[Plain-text document sources]
========================================================================

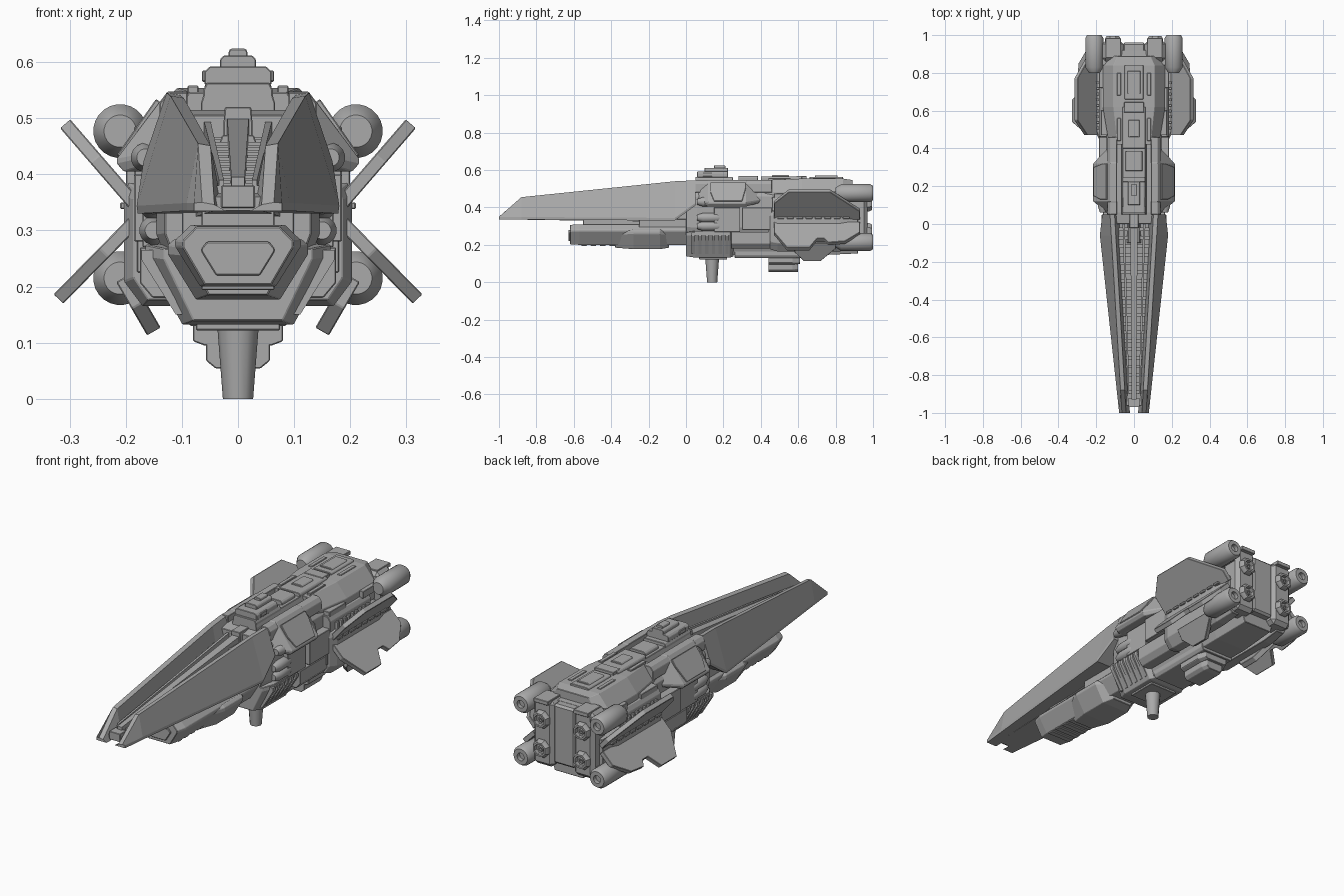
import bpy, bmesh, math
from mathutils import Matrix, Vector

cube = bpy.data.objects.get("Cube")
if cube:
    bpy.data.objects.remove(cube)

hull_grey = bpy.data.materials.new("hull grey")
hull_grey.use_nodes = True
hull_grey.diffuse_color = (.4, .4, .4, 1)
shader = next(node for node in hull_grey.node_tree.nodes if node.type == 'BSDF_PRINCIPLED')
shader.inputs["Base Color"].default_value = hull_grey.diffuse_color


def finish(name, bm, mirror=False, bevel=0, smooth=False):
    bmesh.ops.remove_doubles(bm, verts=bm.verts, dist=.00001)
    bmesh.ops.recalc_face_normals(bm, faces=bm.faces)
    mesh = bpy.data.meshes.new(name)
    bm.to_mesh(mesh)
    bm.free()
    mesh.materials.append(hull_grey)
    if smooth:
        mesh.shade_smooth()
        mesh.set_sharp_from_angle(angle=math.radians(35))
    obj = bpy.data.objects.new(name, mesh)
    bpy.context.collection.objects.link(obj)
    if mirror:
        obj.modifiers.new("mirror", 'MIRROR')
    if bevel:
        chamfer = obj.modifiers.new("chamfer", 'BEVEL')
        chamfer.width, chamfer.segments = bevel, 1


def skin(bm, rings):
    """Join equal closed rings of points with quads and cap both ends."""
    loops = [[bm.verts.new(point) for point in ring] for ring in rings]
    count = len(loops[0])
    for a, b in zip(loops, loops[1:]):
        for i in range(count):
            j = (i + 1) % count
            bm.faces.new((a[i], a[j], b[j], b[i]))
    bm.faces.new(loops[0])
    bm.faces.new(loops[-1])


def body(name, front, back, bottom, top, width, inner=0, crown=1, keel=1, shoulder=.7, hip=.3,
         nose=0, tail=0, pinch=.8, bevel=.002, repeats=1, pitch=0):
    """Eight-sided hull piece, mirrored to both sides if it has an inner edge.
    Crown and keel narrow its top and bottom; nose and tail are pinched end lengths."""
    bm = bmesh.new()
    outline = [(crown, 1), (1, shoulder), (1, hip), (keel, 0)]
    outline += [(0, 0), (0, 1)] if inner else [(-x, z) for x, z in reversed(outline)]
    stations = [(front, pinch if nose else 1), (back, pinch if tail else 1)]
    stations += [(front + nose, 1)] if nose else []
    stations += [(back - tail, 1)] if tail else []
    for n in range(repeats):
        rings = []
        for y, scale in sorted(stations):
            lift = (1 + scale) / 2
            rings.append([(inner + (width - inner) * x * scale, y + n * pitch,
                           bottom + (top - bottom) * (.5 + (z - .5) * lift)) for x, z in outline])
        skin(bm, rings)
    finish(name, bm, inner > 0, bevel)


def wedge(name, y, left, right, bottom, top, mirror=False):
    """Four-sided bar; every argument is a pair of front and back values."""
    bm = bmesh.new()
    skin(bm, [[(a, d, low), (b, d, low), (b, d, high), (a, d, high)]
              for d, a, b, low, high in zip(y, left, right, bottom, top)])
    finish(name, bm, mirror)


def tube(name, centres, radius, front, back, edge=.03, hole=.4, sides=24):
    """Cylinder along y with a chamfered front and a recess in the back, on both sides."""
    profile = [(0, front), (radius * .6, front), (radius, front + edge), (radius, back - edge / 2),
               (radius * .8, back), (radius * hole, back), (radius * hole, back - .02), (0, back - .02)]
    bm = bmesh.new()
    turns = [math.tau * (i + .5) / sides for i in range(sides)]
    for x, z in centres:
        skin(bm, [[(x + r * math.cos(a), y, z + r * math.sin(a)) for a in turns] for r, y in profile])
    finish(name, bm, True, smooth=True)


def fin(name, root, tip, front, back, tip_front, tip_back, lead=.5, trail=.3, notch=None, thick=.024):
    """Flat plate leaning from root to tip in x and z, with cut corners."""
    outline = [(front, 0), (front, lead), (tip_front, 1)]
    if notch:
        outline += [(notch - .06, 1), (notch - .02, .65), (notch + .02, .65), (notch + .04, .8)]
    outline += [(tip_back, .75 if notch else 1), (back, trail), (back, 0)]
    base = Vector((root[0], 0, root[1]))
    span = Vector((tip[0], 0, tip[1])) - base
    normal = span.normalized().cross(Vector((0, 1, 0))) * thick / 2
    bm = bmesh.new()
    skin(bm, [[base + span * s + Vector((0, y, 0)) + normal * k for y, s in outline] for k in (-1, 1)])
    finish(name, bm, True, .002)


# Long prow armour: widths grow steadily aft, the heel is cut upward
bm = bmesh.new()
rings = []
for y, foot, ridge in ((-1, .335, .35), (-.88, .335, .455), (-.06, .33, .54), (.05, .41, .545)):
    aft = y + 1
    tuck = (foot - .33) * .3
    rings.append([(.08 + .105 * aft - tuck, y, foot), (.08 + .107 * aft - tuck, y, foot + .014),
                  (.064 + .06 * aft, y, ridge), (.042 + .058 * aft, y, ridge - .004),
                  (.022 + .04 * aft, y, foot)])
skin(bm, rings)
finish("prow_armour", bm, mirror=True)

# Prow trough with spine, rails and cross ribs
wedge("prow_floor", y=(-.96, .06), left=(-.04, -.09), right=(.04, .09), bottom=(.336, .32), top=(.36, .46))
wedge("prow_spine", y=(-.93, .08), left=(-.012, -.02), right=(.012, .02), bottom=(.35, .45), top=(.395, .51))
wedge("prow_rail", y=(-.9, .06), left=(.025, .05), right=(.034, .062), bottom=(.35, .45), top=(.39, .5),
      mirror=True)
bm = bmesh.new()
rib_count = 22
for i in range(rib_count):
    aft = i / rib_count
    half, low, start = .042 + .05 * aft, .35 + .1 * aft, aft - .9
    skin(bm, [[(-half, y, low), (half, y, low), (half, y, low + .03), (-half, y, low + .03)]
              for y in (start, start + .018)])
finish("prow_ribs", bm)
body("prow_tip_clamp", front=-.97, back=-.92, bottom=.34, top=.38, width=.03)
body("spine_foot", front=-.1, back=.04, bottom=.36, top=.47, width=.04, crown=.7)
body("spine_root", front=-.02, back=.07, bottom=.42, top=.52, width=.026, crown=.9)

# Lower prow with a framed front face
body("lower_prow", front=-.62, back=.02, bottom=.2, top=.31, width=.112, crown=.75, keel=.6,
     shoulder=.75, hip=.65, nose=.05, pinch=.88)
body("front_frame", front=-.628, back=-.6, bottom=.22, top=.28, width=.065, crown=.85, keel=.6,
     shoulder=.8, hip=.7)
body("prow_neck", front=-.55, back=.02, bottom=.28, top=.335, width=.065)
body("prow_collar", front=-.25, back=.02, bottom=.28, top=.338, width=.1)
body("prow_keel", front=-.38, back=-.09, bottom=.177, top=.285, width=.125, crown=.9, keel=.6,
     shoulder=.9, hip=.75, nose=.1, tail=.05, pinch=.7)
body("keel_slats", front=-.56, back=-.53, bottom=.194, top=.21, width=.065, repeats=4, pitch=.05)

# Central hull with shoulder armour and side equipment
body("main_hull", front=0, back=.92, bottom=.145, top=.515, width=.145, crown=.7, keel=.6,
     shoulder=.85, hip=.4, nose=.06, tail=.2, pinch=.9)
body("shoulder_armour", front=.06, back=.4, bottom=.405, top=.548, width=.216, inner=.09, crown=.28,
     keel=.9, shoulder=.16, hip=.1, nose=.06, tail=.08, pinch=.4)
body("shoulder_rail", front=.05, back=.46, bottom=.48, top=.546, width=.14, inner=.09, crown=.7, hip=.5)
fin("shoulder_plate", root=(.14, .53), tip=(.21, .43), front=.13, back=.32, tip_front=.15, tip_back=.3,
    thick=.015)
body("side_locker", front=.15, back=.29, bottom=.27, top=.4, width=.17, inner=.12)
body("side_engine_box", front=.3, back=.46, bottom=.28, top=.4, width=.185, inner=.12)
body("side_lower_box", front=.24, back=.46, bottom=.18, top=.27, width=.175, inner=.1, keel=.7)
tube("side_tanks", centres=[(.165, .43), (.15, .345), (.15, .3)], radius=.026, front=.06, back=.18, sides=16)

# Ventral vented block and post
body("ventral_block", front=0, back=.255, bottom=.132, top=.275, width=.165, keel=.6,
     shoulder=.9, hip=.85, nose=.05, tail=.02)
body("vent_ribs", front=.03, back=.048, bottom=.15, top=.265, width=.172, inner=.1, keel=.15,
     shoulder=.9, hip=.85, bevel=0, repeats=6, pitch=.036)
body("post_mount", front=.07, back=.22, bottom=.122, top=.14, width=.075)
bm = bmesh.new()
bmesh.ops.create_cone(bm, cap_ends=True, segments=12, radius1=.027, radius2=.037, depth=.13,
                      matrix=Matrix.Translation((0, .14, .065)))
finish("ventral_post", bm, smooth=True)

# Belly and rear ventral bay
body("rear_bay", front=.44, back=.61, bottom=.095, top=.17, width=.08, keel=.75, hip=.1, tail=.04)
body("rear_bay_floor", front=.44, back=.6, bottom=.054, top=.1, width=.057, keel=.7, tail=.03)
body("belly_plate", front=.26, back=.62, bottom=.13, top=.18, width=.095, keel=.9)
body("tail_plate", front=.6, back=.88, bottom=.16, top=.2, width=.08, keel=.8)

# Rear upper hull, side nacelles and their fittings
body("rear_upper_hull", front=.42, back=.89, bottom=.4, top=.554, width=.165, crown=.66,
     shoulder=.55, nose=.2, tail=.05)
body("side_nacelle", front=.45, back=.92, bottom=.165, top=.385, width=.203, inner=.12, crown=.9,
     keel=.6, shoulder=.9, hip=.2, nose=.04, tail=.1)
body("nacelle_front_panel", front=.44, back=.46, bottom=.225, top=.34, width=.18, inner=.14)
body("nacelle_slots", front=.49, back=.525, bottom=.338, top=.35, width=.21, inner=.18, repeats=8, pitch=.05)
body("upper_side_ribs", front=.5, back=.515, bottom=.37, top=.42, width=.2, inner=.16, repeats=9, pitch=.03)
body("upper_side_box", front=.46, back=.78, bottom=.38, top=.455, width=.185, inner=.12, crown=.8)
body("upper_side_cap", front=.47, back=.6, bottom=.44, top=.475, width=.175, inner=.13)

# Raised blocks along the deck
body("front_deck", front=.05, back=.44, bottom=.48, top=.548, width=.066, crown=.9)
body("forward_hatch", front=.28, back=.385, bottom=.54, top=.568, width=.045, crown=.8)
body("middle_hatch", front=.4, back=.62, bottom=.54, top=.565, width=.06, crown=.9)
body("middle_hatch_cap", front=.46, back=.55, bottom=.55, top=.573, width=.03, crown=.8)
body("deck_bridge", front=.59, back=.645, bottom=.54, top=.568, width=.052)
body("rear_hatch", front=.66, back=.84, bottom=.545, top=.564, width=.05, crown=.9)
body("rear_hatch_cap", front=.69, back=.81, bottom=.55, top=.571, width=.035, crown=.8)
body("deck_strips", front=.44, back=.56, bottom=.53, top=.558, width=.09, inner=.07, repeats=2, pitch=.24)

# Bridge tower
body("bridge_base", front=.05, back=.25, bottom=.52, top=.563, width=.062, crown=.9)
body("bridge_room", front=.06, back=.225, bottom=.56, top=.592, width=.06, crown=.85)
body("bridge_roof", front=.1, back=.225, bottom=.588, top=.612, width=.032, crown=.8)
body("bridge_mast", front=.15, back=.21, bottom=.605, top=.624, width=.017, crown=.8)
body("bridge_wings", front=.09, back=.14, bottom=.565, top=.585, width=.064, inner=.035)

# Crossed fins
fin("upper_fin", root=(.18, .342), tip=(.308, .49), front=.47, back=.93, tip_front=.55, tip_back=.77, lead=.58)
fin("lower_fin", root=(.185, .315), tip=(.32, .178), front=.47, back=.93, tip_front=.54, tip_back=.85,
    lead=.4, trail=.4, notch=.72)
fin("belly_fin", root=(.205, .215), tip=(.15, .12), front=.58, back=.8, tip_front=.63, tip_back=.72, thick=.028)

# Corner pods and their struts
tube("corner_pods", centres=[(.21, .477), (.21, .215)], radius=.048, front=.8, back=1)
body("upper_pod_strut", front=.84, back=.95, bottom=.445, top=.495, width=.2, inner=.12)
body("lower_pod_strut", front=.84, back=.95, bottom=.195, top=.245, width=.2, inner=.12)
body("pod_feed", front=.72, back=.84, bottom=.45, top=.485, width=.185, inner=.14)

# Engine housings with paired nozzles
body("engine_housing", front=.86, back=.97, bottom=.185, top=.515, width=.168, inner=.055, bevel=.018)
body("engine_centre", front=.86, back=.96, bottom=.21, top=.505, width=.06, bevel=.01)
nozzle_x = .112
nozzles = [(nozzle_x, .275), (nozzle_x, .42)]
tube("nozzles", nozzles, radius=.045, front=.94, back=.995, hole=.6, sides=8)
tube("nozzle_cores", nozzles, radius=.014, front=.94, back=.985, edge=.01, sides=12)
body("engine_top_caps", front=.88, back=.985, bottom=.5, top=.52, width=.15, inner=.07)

========================================================================

What the task requires: Return, with no change at all, every line in the entries above from the line containing "width=.065, repeats=4, pitch=.05)" through the line containing "# Belly and rear ventral bay".

Result of the exercise:
body("keel_slats", front=-.56, back=-.53, bottom=.194, top=.21, width=.065, repeats=4, pitch=.05)

# Central hull with shoulder armour and side equipment
body("main_hull", front=0, back=.92, bottom=.145, top=.515, width=.145, crown=.7, keel=.6,
     shoulder=.85, hip=.4, nose=.06, tail=.2, pinch=.9)
body("shoulder_armour", front=.06, back=.4, bottom=.405, top=.548, width=.216, inner=.09, crown=.28,
     keel=.9, shoulder=.16, hip=.1, nose=.06, tail=.08, pinch=.4)
body("shoulder_rail", front=.05, back=.46, bottom=.48, top=.546, width=.14, inner=.09, crown=.7, hip=.5)
fin("shoulder_plate", root=(.14, .53), tip=(.21, .43), front=.13, back=.32, tip_front=.15, tip_back=.3,
    thick=.015)
body("side_locker", front=.15, back=.29, bottom=.27, top=.4, width=.17, inner=.12)
body("side_engine_box", front=.3, back=.46, bottom=.28, top=.4, width=.185, inner=.12)
body("side_lower_box", front=.24, back=.46, bottom=.18, top=.27, width=.175, inner=.1, keel=.7)
tube("side_tanks", centres=[(.165, .43), (.15, .345), (.15, .3)], radius=.026, front=.06, back=.18, sides=16)

# Ventral vented block and post
body("ventral_block", front=0, back=.255, bottom=.132, top=.275, width=.165, keel=.6,
     shoulder=.9, hip=.85, nose=.05, tail=.02)
body("vent_ribs", front=.03, back=.048, bottom=.15, top=.265, width=.172, inner=.1, keel=.15,
     shoulder=.9, hip=.85, bevel=0, repeats=6, pitch=.036)
body("post_mount", front=.07, back=.22, bottom=.122, top=.14, width=.075)
bm = bmesh.new()
bmesh.ops.create_cone(bm, cap_ends=True, segments=12, radius1=.027, radius2=.037, depth=.13,
                      matrix=Matrix.Translation((0, .14, .065)))
finish("ventral_post", bm, smooth=True)

# Belly and rear ventral bay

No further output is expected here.